Dataset entries:

□ □ □ □ □

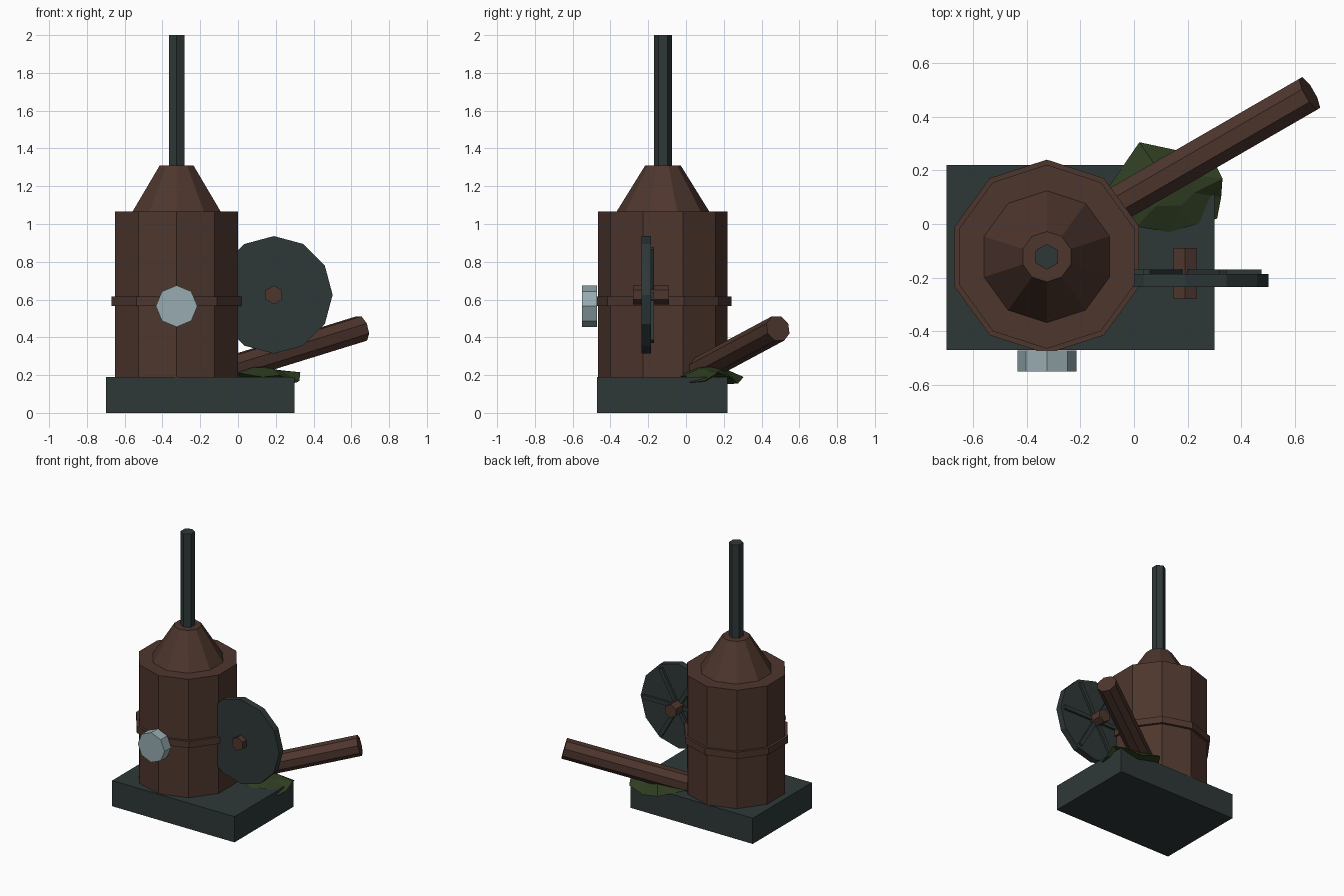
import bpy, bmesh, math
from mathutils import Vector, Matrix

if "Cube" in bpy.data.objects:
    bpy.data.objects.remove(bpy.data.objects["Cube"])


def material(name, rgb):
    m = bpy.data.materials.new(name)
    m.use_nodes = True
    m.diffuse_color = (*rgb, 1)
    m.node_tree.nodes["Principled BSDF"].inputs["Base Color"].default_value = (*rgb, 1)
    return m


BROWN = material("rusty brown", (.076, .037, .027))
SLATE = material("dark slate", (.028, .039, .039))
STEEL = material("pale steel", (.31, .41, .44))
GREEN = material("moss green", (.028, .047, .015))


def finish(bm, name, mat):
    bmesh.ops.recalc_face_normals(bm, faces=bm.faces)
    mesh = bpy.data.meshes.new(name)
    bm.to_mesh(mesh)
    bm.free()
    mesh.materials.append(mat)
    obj = bpy.data.objects.new(name, mesh)
    bpy.context.collection.objects.link(obj)
    return obj


def prism(name, start, end, sides, r1, mat, r2=None, turn=0.0):
    """Flat-sided cylinder or cone running from start to end."""
    start, end = Vector(start), Vector(end)
    axis = end - start
    w = axis.normalized()
    # Local y points as far up as possible, so vertex angles are predictable
    up = Vector((0, 1, 0)) if abs(w.z) > .9 else Vector((0, 0, 1))
    u = up.cross(w).normalized()
    rot = Matrix((u, w.cross(u), w)).transposed().to_4x4()
    spin = Matrix.Rotation(math.pi / 2 + turn, 4, 'Z')
    bm = bmesh.new()
    bmesh.ops.create_cone(bm, cap_ends=True, segments=sides, radius1=r1,
                          radius2=r1 if r2 is None else r2, depth=axis.length)
    # Put the first vertex at local x, then spin it to local y
    first = max(bm.verts, key=lambda v: v.co.x)
    align = Matrix.Rotation(-math.atan2(first.co.y, first.co.x), 4, 'Z')
    bm.transform(Matrix.Translation((start + end) / 2) @ rot @ spin @ align)
    return finish(bm, name, mat)


def box(name, size, mat, matrix):
    bm = bmesh.new()
    bmesh.ops.create_cube(bm, size=1)
    bm.transform(matrix @ Matrix.Diagonal((*size, 1)))
    return finish(bm, name, mat)


# Plinth
box("base", (1, .69, .19), SLATE, Matrix.Translation((-.2, -.125, .095)))

# Boiler, band, tapered top and chimney share one axis
TX, TY = -.325, -.122


def stacked(name, z1, z2, sides, r1, mat, r2=None):
    prism(name, (TX, TY, z1), (TX, TY, z2), sides, r1, mat, r2)


stacked("boiler", .18, 1.065, 10, .343, BROWN)
stacked("boiler_band", .565, .615, 10, .362, BROWN)
stacked("boiler_cone", 1.06, 1.31, 10, .249, BROWN, .094)
stacked("chimney", 1.28, 2.0, 6, .048, SLATE)

# Gauge on the front
prism("gauge", (TX, -.55, .565), (TX, -.472, .565), 8, .11, STEEL)

# Flywheel with spokes on its rear face
WX, WZ = .19, .625
prism("flywheel", (WX, -.235, WZ), (WX, -.186, WZ), 12, .311, SLATE)
prism("axle", (WX, -.28, WZ), (WX, -.09, WZ), 6, .05, BROWN)
for i in range(3):
    turn = Matrix.Rotation(i * math.pi / 3, 4, 'Y')
    box(f"spoke_bar_{i + 1}", (.57, .02, .03), SLATE,
        Matrix.Translation((WX, -.18, WZ)) @ turn)

# Slanted log leaning away from the boiler
tip = Vector((.655, .487, .447))
direction = Vector((.837, .483, .259))
prism("log", tip - direction * .95, tip, 8, .072, BROWN, turn=math.pi / 8)

# Ragged moss clump spilling over the base edge
outline = [(.02, .305, .19), (.16, .275, .155), (.29, .25, .18), (.33, .17, .215),
           (.325, .1, .17), (.31, .02, .16), (.22, -.005, .2), (.13, -.03, .19),
           (.01, -.01, .21), (-.1, .13, .2)]
mid = Vector((.14, .13, .245))
bm = bmesh.new()
rim = [bm.verts.new(p) for p in outline]
crown = [bm.verts.new(Vector(p).lerp(mid, .55) + Vector((0, 0, .012))) for p in outline[::2]]
top = bm.verts.new(mid)
bottom = bm.verts.new((mid.x, mid.y, .15))
n, h = len(rim), len(crown)
for i in range(n):
    j = (i + 1) % n
    bm.faces.new((rim[j], rim[i], bottom))
    bm.faces.new((rim[i], rim[j], crown[(i + 1) // 2 % h]))
for i in range(h):
    k = (i + 1) % h
    bm.faces.new((crown[i], crown[k], top))
    bm.faces.new((crown[i], rim[2 * i + 1], crown[k]))
finish(bm, "moss_clump", GREEN)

□ □ □ □ □

### [WHAT YOU NEED TO DO]
Set down every entry exactly as it appears, but skip the pictures.

### [ANSWER FOR THE TASK]
import bpy, bmesh, math
from mathutils import Vector, Matrix

if "Cube" in bpy.data.objects:
    bpy.data.objects.remove(bpy.data.objects["Cube"])


def material(name, rgb):
    m = bpy.data.materials.new(name)
    m.use_nodes = True
    m.diffuse_color = (*rgb, 1)
    m.node_tree.nodes["Principled BSDF"].inputs["Base Color"].default_value = (*rgb, 1)
    return m


BROWN = material("rusty brown", (.076, .037, .027))
SLATE = material("dark slate", (.028, .039, .039))
STEEL = material("pale steel", (.31, .41, .44))
GREEN = material("moss green", (.028, .047, .015))


def finish(bm, name, mat):
    bmesh.ops.recalc_face_normals(bm, faces=bm.faces)
    mesh = bpy.data.meshes.new(name)
    bm.to_mesh(mesh)
    bm.free()
    mesh.materials.append(mat)
    obj = bpy.data.objects.new(name, mesh)
    bpy.context.collection.objects.link(obj)
    return obj


def prism(name, start, end, sides, r1, mat, r2=None, turn=0.0):
    """Flat-sided cylinder or cone running from start to end."""
    start, end = Vector(start), Vector(end)
    axis = end - start
    w = axis.normalized()
    # Local y points as far up as possible, so vertex angles are predictable
    up = Vector((0, 1, 0)) if abs(w.z) > .9 else Vector((0, 0, 1))
    u = up.cross(w).normalized()
    rot = Matrix((u, w.cross(u), w)).transposed().to_4x4()
    spin = Matrix.Rotation(math.pi / 2 + turn, 4, 'Z')
    bm = bmesh.new()
    bmesh.ops.create_cone(bm, cap_ends=True, segments=sides, radius1=r1,
                          radius2=r1 if r2 is None else r2, depth=axis.length)
    # Put the first vertex at local x, then spin it to local y
    first = max(bm.verts, key=lambda v: v.co.x)
    align = Matrix.Rotation(-math.atan2(first.co.y, first.co.x), 4, 'Z')
    bm.transform(Matrix.Translation((start + end) / 2) @ rot @ spin @ align)
    return finish(bm, name, mat)


def box(name, size, mat, matrix):
    bm = bmesh.new()
    bmesh.ops.create_cube(bm, size=1)
    bm.transform(matrix @ Matrix.Diagonal((*size, 1)))
    return finish(bm, name, mat)


# Plinth
box("base", (1, .69, .19), SLATE, Matrix.Translation((-.2, -.125, .095)))

# Boiler, band, tapered top and chimney share one axis
TX, TY = -.325, -.122


def stacked(name, z1, z2, sides, r1, mat, r2=None):
    prism(name, (TX, TY, z1), (TX, TY, z2), sides, r1, mat, r2)


stacked("boiler", .18, 1.065, 10, .343, BROWN)
stacked("boiler_band", .565, .615, 10, .362, BROWN)
stacked("boiler_cone", 1.06, 1.31, 10, .249, BROWN, .094)
stacked("chimney", 1.28, 2.0, 6, .048, SLATE)

# Gauge on the front
prism("gauge", (TX, -.55, .565), (TX, -.472, .565), 8, .11, STEEL)

# Flywheel with spokes on its rear face
WX, WZ = .19, .625
prism("flywheel", (WX, -.235, WZ), (WX, -.186, WZ), 12, .311, SLATE)
prism("axle", (WX, -.28, WZ), (WX, -.09, WZ), 6, .05, BROWN)
for i in range(3):
    turn = Matrix.Rotation(i * math.pi / 3, 4, 'Y')
    box(f"spoke_bar_{i + 1}", (.57, .02, .03), SLATE,
        Matrix.Translation((WX, -.18, WZ)) @ turn)

# Slanted log leaning away from the boiler
tip = Vector((.655, .487, .447))
direction = Vector((.837, .483, .259))
prism("log", tip - direction * .95, tip, 8, .072, BROWN, turn=math.pi / 8)

# Ragged moss clump spilling over the base edge
outline = [(.02, .305, .19), (.16, .275, .155), (.29, .25, .18), (.33, .17, .215),
           (.325, .1, .17), (.31, .02, .16), (.22, -.005, .2), (.13, -.03, .19),
           (.01, -.01, .21), (-.1, .13, .2)]
mid = Vector((.14, .13, .245))
bm = bmesh.new()
rim = [bm.verts.new(p) for p in outline]
crown = [bm.verts.new(Vector(p).lerp(mid, .55) + Vector((0, 0, .012))) for p in outline[::2]]
top = bm.verts.new(mid)
bottom = bm.verts.new((mid.x, mid.y, .15))
n, h = len(rim), len(crown)
for i in range(n):
    j = (i + 1) % n
    bm.faces.new((rim[j], rim[i], bottom))
    bm.faces.new((rim[i], rim[j], crown[(i + 1) // 2 % h]))
for i in range(h):
    k = (i + 1) % h
    bm.faces.new((crown[i], crown[k], top))
    bm.faces.new((crown[i], rim[2 * i + 1], crown[k]))
finish(bm, "moss_clump", GREEN)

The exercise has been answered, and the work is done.